Thursday, September 8, 2011

Effect of the internet on the perception of Sports Stars

Many years ago, fans, who were unable to watch a game live, would huddle around a small radio, listening to the game unfold whilst closing their eyes and imagining the game with the words of the commentator. Then came the television. Suddenly, children could watch their sporting heroes every game they played.

Slowly, exposure to sport increased more and more. As the television industry boomed, so did the sports world. In came shows like SportsCentre, shows to bring all the latest news of sport around the world to your television screens. Life was good. Sportsmen were nearly Gods. Their pay rose astronomically. However, this came to a screeching when team owners and administrators discovered the wonders of public relations.

Press releases were always in existence. But, their nature changed completely. Suddenly the rich owners and administrators realised that they could wield great power over their players. The media would be their weapon of choice. The biggest example of this realisation came in 1998-99, when the owners of the NBA locked out their players to demand a strong defined wage structure with a salary cap to ensure franchises could hold on to their star players. The owners painted the players as black-hearted mercenaries who were paid way too much and lived too much. Cleverly, they diverted the anger at the lockout toward the players.

Today, 12 years on, we are in the age of the internet and again, we are suffering through a lockout. But something is different this time. Yes, the players are more prepared. Yes, the owners still put out their press releases criticizing the players. So what’s changed? The internet.

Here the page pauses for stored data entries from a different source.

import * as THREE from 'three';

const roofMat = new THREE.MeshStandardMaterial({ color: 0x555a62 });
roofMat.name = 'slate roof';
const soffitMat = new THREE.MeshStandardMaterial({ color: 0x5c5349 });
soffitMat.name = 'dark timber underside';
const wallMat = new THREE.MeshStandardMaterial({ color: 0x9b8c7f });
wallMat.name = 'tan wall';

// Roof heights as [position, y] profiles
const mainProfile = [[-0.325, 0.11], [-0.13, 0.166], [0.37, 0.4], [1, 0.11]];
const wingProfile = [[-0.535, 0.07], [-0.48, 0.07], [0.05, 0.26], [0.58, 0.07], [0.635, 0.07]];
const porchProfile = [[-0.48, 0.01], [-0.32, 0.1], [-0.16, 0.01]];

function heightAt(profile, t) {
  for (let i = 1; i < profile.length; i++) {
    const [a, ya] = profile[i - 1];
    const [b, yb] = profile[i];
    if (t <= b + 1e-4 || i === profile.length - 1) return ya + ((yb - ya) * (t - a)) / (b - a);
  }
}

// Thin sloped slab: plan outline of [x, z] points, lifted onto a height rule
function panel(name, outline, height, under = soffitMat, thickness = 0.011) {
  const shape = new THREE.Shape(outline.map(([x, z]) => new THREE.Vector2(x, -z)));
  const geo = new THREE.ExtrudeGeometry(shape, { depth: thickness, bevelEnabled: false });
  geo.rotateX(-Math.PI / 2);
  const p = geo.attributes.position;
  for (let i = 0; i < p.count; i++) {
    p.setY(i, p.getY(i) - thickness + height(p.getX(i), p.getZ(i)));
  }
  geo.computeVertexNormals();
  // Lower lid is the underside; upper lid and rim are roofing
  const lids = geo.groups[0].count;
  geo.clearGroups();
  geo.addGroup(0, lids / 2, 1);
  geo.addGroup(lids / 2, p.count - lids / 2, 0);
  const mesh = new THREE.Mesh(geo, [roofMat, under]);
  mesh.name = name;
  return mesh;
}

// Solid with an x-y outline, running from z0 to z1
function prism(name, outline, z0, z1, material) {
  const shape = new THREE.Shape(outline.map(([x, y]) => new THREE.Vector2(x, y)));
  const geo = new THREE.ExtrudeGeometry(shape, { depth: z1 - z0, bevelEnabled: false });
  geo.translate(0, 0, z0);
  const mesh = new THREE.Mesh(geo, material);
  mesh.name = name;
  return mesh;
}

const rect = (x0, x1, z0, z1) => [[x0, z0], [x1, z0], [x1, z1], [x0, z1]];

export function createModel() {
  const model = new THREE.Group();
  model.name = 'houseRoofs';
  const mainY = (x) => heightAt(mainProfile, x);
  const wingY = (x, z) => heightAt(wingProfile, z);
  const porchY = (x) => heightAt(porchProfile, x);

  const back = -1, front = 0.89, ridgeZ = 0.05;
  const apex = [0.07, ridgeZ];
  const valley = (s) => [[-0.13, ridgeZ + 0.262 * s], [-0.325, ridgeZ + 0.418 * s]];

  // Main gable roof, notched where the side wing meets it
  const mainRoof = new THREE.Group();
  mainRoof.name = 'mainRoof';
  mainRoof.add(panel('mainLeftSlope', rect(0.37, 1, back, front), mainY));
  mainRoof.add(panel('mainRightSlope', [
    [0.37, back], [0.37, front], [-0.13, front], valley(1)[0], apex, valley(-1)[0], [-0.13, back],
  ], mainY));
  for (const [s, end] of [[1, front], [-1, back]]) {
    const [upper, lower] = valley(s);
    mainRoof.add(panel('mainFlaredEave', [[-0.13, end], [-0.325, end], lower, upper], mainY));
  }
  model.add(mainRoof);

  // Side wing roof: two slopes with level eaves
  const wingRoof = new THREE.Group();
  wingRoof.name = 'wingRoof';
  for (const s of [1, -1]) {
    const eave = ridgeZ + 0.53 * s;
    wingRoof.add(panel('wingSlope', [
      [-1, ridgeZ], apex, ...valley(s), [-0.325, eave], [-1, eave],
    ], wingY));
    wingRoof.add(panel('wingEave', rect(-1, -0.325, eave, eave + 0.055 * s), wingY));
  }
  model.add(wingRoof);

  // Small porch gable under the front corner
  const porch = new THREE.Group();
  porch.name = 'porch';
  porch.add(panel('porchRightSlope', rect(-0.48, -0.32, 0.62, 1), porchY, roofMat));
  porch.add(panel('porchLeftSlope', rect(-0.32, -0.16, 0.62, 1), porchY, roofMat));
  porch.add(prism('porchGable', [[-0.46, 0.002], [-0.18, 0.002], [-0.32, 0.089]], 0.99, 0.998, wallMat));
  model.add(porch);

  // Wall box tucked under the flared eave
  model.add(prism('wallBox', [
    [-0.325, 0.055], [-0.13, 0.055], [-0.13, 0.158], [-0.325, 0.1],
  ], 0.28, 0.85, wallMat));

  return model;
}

With the internet, has come an army of bloggers and the ever popular social media networks. Why have they worked for the players? Simple. Connection to the people. Before the days of twitter, all we saw was overpaid stars whining about a million here and there. With twitter, we see them as people like us, earning big bucks for being great at their sports.

Along with this, bloggers bring in a sense of honesty. Their affiliation is (usually) with nobody.Yes, they might have some personal biases, but they remain largely unaffected by large corporations, of which a lot are indeed owned by the owners. Why? A newspaper/magazine/television channel relies on money from these very corporations to stay afloat, whereas a blog could be written by you and me. Suddenly the balance was restored. While the owners could use the media, the players could use the internet. Players started their own PR to counter the corporate PR.

Hence we have come to a situation where the owner feed news (proved later to be untrue) that the players are unwilling to negotiate, and the player association can later clarify that the commissioner of the NBA, David Stern was on a holiday. This represents a visible change from even the ‘90s, where lockouts were met with a completely anti-player response among fans. The same lockout today has a mixed response from the public. But players, suddenly, are no longer alone.

This whole piece is but a mere example of the effect of the internet on how fans perceive their players. There are so many more examples of change inspired by the net. Joey Barton, for example was only known as a thug jailed for violence. Now we look at him as an intelligent man with an issue with anger. Big change in perception isn’t it?

The point I'm trying to make is that with the advent of the internet, fans no longer depend on the news fed to them to form their opinions. We are now able to judge sportspersons for themselves. What eventually happens is that a lot of the time, we realise we agree with the player on a lot of things. Suddenly, we look at institutes and associations and criticize them. An interesting shift isn't it?

Any other interesting such changes that you can think of? Do share in the comments!